|MICHAEL GALPERIN|| at 11:00
Analogous enzymes revisited: Twelve years after
Twelve years ago we have undertaken a systematic study of the metabolic reactions that could be catalyzed by distinct classes of enzymes. In the course of that study we identified 105 Enzyme Commission nomenclature (EC) nodes represented by two or more enzyme forms without detectable sequence similarity to each other (PMID: 9724324). For 34 EC nodes, independent evolutionary origin of those enzyme forms has been substantiated (or inferred) by showing (or predicting) that the respective isozymes had distinct structural folds. These data confirmed that presence of alternative enzyme forms was a rule, rather than an exception, and stimulated search for additional enzyme forms.
In the past 12 years, efforts to close the remaining holes in microbial pathways led to the discovery of new enzyme forms, some of them duplicating the functions of previously known enzymes. In addition, structural genomics greatly improved structural coverage of microbial proteomes, making it possible to reexamine and further expand the original list of analogous enzymes. I will present the results of a recent re-analysis of the analogous enzymes (PMID: 20433725) that identified 185 EC nodes with truly analogous enzymes (non-homologous isofunctional enzymes, NISE), of which only 77 were from the original 1998 list. Among the 28 discarded nodes, the majority were the enzymes that came from the same SCOP superfamily but whose structures showed RMSD of at least 3.0 A. In several other cases, enzymes acting on non-identical substrates had been erroneously assigned to the same EC node. Structural assignments of the NISEs showed overrepresentation of proteins with the TIM-barrel fold and the nucleotide-binding Rossmann fold. From the functional perspective, the set of NISE was enriched in hydrolases, particularly carbohydrate hydrolases, and in enzymes involved in defense against oxidative stress. It appeared that at least some of the NISEs had been recruited relatively recently from enzyme families that were active against related substrates and were sufficiently flexible to accommodate changes in substrate specificity.

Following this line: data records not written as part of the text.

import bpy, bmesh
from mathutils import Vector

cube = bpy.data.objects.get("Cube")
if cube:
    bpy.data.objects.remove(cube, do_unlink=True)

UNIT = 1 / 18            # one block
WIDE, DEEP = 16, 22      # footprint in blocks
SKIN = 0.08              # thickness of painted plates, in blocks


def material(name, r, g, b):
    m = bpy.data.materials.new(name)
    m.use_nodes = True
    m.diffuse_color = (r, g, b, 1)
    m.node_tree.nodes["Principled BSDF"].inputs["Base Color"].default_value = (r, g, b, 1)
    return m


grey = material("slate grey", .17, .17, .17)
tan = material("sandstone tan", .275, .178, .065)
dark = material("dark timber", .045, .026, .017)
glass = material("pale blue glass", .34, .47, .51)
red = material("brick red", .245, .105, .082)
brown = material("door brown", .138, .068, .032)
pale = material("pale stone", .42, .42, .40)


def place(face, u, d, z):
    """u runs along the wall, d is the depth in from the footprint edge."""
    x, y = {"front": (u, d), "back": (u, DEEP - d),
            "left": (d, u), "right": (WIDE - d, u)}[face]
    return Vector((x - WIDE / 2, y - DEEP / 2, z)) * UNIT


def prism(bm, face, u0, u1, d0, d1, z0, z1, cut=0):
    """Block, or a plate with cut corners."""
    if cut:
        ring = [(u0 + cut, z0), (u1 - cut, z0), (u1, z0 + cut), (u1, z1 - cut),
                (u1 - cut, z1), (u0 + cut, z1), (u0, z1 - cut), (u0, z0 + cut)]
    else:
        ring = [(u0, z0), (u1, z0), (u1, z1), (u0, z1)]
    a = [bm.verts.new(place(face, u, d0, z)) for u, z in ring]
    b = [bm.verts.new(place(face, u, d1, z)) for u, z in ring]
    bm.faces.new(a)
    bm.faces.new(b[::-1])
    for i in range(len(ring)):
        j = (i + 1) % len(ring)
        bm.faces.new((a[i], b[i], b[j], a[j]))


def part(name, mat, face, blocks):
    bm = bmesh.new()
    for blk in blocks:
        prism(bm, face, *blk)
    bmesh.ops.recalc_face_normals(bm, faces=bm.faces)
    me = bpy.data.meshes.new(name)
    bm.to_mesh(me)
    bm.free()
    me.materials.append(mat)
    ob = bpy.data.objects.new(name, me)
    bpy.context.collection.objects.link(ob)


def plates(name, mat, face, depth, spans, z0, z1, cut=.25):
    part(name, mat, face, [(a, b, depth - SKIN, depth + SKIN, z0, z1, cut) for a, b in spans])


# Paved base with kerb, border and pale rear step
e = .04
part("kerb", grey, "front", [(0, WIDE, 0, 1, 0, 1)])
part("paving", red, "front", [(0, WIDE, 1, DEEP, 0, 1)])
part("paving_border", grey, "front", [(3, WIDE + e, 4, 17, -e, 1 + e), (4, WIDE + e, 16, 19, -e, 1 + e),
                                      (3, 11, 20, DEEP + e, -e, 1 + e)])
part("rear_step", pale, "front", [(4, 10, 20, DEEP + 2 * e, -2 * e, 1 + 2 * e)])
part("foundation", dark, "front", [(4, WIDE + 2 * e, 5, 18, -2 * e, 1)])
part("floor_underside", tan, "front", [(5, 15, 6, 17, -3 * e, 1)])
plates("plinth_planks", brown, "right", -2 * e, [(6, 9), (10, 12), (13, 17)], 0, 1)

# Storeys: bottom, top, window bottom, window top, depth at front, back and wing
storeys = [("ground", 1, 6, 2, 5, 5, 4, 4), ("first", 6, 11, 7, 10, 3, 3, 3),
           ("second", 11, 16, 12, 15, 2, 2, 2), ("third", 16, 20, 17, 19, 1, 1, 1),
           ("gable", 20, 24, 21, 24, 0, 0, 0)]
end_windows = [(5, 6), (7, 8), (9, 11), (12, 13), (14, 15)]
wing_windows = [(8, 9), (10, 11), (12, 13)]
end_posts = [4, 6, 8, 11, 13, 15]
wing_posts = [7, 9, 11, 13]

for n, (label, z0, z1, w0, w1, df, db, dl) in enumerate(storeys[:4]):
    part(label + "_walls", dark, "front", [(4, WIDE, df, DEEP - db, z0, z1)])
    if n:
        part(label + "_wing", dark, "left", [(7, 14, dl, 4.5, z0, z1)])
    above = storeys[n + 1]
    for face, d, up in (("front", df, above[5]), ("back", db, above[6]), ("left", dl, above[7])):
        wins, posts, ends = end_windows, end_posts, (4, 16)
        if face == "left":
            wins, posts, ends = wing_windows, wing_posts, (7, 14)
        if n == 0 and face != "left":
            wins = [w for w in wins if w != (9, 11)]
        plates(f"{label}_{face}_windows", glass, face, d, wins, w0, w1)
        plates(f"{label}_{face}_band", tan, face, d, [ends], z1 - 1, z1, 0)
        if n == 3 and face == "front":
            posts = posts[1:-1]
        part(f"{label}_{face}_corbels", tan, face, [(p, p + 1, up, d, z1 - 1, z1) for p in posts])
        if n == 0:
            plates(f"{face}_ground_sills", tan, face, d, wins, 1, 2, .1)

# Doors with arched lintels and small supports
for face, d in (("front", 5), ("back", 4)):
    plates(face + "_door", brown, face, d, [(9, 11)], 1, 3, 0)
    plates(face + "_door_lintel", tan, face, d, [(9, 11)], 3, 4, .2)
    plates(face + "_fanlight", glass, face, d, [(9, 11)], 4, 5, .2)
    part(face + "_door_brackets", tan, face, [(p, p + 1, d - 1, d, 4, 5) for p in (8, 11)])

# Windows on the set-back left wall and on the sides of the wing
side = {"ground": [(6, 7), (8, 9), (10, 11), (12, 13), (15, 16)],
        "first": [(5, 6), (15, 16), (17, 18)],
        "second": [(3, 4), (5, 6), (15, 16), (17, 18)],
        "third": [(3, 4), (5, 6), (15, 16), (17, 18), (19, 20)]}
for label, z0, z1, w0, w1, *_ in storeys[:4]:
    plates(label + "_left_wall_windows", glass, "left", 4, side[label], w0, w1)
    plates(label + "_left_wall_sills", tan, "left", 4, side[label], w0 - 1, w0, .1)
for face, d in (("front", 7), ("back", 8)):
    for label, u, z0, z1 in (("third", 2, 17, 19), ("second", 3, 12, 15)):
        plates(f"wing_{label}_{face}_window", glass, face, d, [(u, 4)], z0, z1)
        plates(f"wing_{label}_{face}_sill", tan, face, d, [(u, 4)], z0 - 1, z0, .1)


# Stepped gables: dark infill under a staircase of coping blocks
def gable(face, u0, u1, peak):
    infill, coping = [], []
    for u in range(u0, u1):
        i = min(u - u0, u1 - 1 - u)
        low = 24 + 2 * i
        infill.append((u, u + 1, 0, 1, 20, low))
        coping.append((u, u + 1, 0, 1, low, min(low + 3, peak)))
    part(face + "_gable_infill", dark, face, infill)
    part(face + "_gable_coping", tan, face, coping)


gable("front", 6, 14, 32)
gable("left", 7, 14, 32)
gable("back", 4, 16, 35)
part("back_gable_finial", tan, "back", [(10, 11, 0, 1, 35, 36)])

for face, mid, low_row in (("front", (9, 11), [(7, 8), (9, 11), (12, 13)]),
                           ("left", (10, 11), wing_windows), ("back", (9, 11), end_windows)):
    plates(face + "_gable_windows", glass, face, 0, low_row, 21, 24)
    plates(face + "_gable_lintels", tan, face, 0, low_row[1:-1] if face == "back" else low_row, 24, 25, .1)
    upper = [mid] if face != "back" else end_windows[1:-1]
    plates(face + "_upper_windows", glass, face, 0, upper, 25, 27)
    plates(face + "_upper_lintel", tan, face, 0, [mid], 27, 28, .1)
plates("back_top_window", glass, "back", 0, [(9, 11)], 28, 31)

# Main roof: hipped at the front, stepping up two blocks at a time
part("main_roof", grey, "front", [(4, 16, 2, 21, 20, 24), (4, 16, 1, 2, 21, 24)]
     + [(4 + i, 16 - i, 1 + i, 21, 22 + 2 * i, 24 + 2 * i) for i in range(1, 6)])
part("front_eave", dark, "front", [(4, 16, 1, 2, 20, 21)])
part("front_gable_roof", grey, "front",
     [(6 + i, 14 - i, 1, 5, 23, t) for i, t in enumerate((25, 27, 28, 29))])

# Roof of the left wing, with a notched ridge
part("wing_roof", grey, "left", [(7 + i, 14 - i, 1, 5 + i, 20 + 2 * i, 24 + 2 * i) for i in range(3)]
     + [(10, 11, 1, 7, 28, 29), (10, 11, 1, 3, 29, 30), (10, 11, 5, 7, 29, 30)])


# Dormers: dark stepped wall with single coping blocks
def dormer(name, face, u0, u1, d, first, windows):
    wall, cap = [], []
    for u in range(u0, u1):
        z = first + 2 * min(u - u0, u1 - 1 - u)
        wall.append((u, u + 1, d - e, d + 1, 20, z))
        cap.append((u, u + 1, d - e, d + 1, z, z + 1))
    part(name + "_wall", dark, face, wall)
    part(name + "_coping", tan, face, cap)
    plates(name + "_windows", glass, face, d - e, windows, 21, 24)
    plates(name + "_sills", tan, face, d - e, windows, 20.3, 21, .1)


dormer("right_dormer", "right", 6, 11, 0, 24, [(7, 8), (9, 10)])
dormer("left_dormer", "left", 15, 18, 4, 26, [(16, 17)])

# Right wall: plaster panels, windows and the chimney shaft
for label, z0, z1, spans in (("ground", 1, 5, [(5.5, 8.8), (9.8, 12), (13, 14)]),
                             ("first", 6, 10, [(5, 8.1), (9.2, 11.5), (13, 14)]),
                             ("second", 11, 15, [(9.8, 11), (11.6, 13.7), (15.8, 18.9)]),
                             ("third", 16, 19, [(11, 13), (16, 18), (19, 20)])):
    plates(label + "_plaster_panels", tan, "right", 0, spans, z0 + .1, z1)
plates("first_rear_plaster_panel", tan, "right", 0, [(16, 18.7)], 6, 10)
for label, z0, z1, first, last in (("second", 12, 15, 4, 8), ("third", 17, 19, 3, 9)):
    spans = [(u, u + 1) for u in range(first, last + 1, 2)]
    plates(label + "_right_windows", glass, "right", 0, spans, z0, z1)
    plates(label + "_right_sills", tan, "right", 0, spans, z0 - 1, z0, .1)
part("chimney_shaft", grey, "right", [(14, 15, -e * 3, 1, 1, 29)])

Joint work with Marina Omelchenko, Yuri Wolf, and Eugene Koonin